*** Available records Section Begins ***

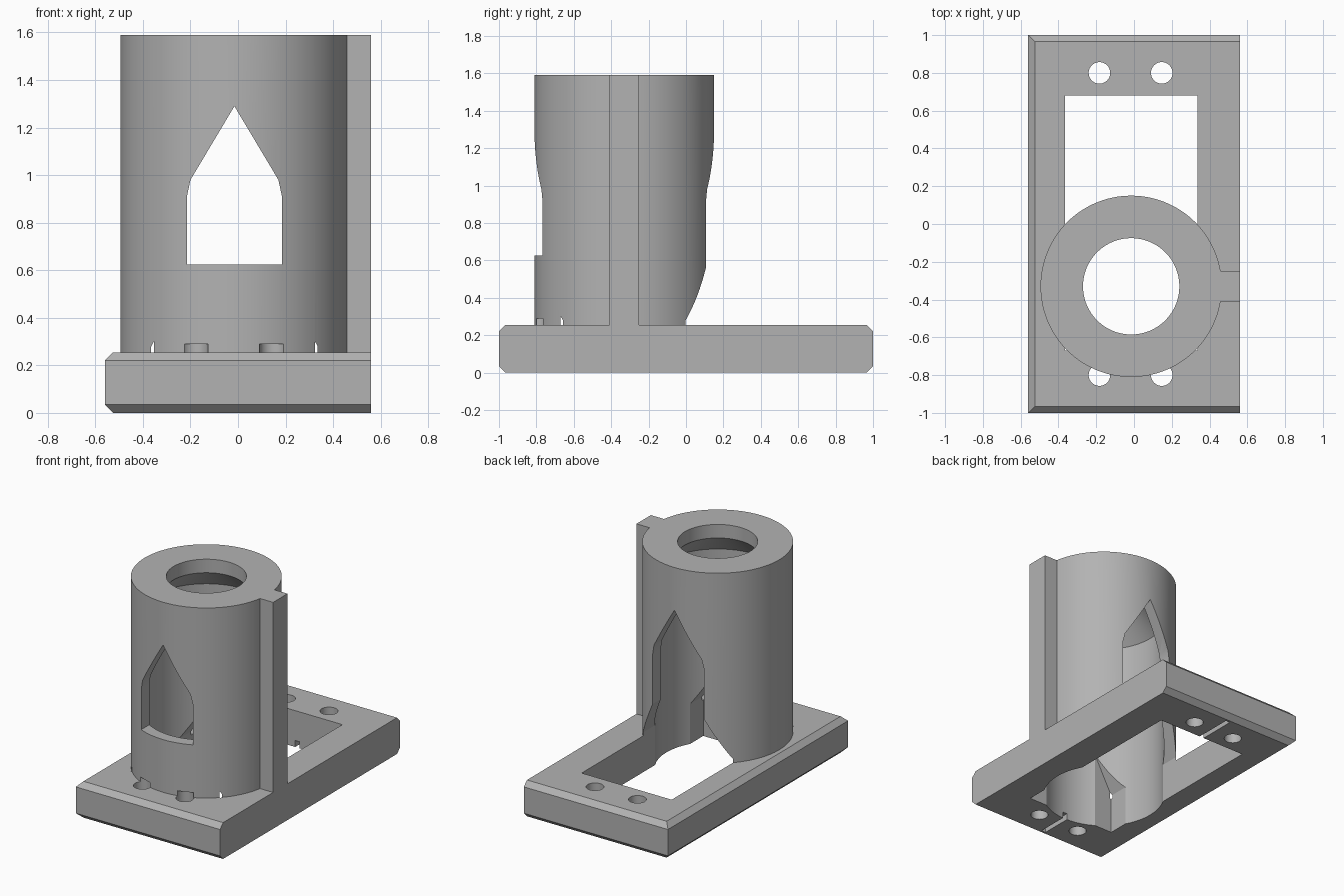
import bpy, bmesh, math

if "Cube" in bpy.data.objects:
    bpy.data.objects.remove(bpy.data.objects["Cube"], do_unlink=True)

CX, CY = -0.015, -0.33          # tube axis
TOP, PLATE = 1.59, 0.255        # overall height, plate thickness

grey = bpy.data.materials.new("plain grey")
grey.use_nodes = True
colour = (0.45, 0.45, 0.45, 1)
grey.diffuse_color = colour
grey.node_tree.nodes["Principled BSDF"].inputs["Base Color"].default_value = colour


def loft(name, rings):
    """Closed solid through rings of equal point count."""
    bm = bmesh.new()
    loops = [[bm.verts.new(p) for p in ring] for ring in rings]
    n = len(loops[0])
    for a, b in zip(loops, loops[1:]):
        for i in range(n):
            j = (i + 1) % n
            bm.faces.new((a[i], a[j], b[j], b[i]))
    bm.faces.new(loops[0][::-1])
    bm.faces.new(loops[-1])
    bmesh.ops.recalc_face_normals(bm, faces=bm.faces)
    mesh = bpy.data.meshes.new(name)
    bm.to_mesh(mesh)
    bm.free()
    mesh.materials.append(grey)
    obj = bpy.data.objects.new(name, mesh)
    bpy.context.collection.objects.link(obj)
    return obj


def rect(x0, x1, y0, y1, z):
    return [(x0, y0, z), (x1, y0, z), (x1, y1, z), (x0, y1, z)]


def box(name, x0, x1, y0, y1, z0, z1):
    return loft(name, [rect(x0, x1, y0, y1, z) for z in (z0, z1)])


def turned(name, x, y, profile, n=120):
    """Round solid from (radius, height) pairs."""
    angles = [2 * math.pi * i / n for i in range(n)]
    return loft(name, [[(x + r * math.cos(a), y + r * math.sin(a), z)
                        for a in angles] for r, z in profile])


def arch(name, half, y0, y1):
    """Symmetric outline of (half width, height) pairs plus peak, run along y."""
    outline = [(CX + w, z) for w, z in half] + [(CX, 1.29)]
    outline += [(CX - w, z) for w, z in reversed(half)]
    return loft(name, [[(x, y, z) for x, z in outline] for y in (y0, y1)])


def combine(target, tool, operation):
    mod = target.modifiers.new(operation, "BOOLEAN")
    mod.operation, mod.solver, mod.object = operation, "EXACT", tool
    bpy.context.view_layer.objects.active = target
    bpy.ops.object.modifier_apply(modifier=mod.name)
    bpy.data.objects.remove(tool, do_unlink=True)


# Plate, bevelled on every long edge except the flat side
c = 0.035
body = loft("tube_on_base_plate", [
    rect(-0.56 + d, 0.56, -1 + d, 1 - d, z)
    for d, z in ((c, 0), (0, c), (0, PLATE - c), (c, PLATE))])

# Tube and its side rib
combine(body, turned("tube", CX, CY, [(0.48, 0.1), (0.48, TOP)]), "UNION")
combine(body, box("side_rib", 0.42, 0.56, -0.41, -0.25, 0.1, TOP), "UNION")

# Stepped bore with a conical shoulder
combine(body, turned("bore", CX, CY, [
    (0.4, -0.1), (0.4, 1.35), (0.255, 1.495), (0.255, 1.7)]), "DIFFERENCE")

# Flared rear opening and plate pocket, then the front window
shoulders = [(0.2, 0.91), (0.185, 0.98)]
combine(body, arch("rear_opening", [(0.35, -0.1), (0.35, 0.28), (0.2, 0.56)]
                   + shoulders, -0.67, 0.68), "DIFFERENCE")
combine(body, arch("front_window", [(0.2, 0.625)] + shoulders, -1.1, CY),
        "DIFFERENCE")

# Screw holes and the cable grooves between them
for side in (-1, 1):
    for x in (-0.183, 0.147):
        combine(body, turned("screw_hole", x, side * 0.8,
                             [(0.057, -0.1), (0.057, 0.29)], 48), "DIFFERENCE")
    y0, y1 = sorted((side * 0.6, side * 0.95))
    combine(body, box("groove", CX - 0.017, CX + 0.017, y0, y1, -0.1, 0.045),
            "DIFFERENCE")

# Smooth curves, keep edges crisp
body.select_set(True)
bpy.context.view_layer.objects.active = body
bpy.ops.object.shade_smooth_by_angle(angle=math.radians(25))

*** Available records Section Ends ***

# What the task requires:
Give the data again exactly as it stands, apart from the pictures.

# Answer for this exercise:
import bpy, bmesh, math

if "Cube" in bpy.data.objects:
    bpy.data.objects.remove(bpy.data.objects["Cube"], do_unlink=True)

CX, CY = -0.015, -0.33          # tube axis
TOP, PLATE = 1.59, 0.255        # overall height, plate thickness

grey = bpy.data.materials.new("plain grey")
grey.use_nodes = True
colour = (0.45, 0.45, 0.45, 1)
grey.diffuse_color = colour
grey.node_tree.nodes["Principled BSDF"].inputs["Base Color"].default_value = colour


def loft(name, rings):
    """Closed solid through rings of equal point count."""
    bm = bmesh.new()
    loops = [[bm.verts.new(p) for p in ring] for ring in rings]
    n = len(loops[0])
    for a, b in zip(loops, loops[1:]):
        for i in range(n):
            j = (i + 1) % n
            bm.faces.new((a[i], a[j], b[j], b[i]))
    bm.faces.new(loops[0][::-1])
    bm.faces.new(loops[-1])
    bmesh.ops.recalc_face_normals(bm, faces=bm.faces)
    mesh = bpy.data.meshes.new(name)
    bm.to_mesh(mesh)
    bm.free()
    mesh.materials.append(grey)
    obj = bpy.data.objects.new(name, mesh)
    bpy.context.collection.objects.link(obj)
    return obj


def rect(x0, x1, y0, y1, z):
    return [(x0, y0, z), (x1, y0, z), (x1, y1, z), (x0, y1, z)]


def box(name, x0, x1, y0, y1, z0, z1):
    return loft(name, [rect(x0, x1, y0, y1, z) for z in (z0, z1)])


def turned(name, x, y, profile, n=120):
    """Round solid from (radius, height) pairs."""
    angles = [2 * math.pi * i / n for i in range(n)]
    return loft(name, [[(x + r * math.cos(a), y + r * math.sin(a), z)
                        for a in angles] for r, z in profile])


def arch(name, half, y0, y1):
    """Symmetric outline of (half width, height) pairs plus peak, run along y."""
    outline = [(CX + w, z) for w, z in half] + [(CX, 1.29)]
    outline += [(CX - w, z) for w, z in reversed(half)]
    return loft(name, [[(x, y, z) for x, z in outline] for y in (y0, y1)])


def combine(target, tool, operation):
    mod = target.modifiers.new(operation, "BOOLEAN")
    mod.operation, mod.solver, mod.object = operation, "EXACT", tool
    bpy.context.view_layer.objects.active = target
    bpy.ops.object.modifier_apply(modifier=mod.name)
    bpy.data.objects.remove(tool, do_unlink=True)


# Plate, bevelled on every long edge except the flat side
c = 0.035
body = loft("tube_on_base_plate", [
    rect(-0.56 + d, 0.56, -1 + d, 1 - d, z)
    for d, z in ((c, 0), (0, c), (0, PLATE - c), (c, PLATE))])

# Tube and its side rib
combine(body, turned("tube", CX, CY, [(0.48, 0.1), (0.48, TOP)]), "UNION")
combine(body, box("side_rib", 0.42, 0.56, -0.41, -0.25, 0.1, TOP), "UNION")

# Stepped bore with a conical shoulder
combine(body, turned("bore", CX, CY, [
    (0.4, -0.1), (0.4, 1.35), (0.255, 1.495), (0.255, 1.7)]), "DIFFERENCE")

# Flared rear opening and plate pocket, then the front window
shoulders = [(0.2, 0.91), (0.185, 0.98)]
combine(body, arch("rear_opening", [(0.35, -0.1), (0.35, 0.28), (0.2, 0.56)]
                   + shoulders, -0.67, 0.68), "DIFFERENCE")
combine(body, arch("front_window", [(0.2, 0.625)] + shoulders, -1.1, CY),
        "DIFFERENCE")

# Screw holes and the cable grooves between them
for side in (-1, 1):
    for x in (-0.183, 0.147):
        combine(body, turned("screw_hole", x, side * 0.8,
                             [(0.057, -0.1), (0.057, 0.29)], 48), "DIFFERENCE")
    y0, y1 = sorted((side * 0.6, side * 0.95))
    combine(body, box("groove", CX - 0.017, CX + 0.017, y0, y1, -0.1, 0.045),
            "DIFFERENCE")

# Smooth curves, keep edges crisp
body.select_set(True)
bpy.context.view_layer.objects.active = body
bpy.ops.object.shade_smooth_by_angle(angle=math.radians(25))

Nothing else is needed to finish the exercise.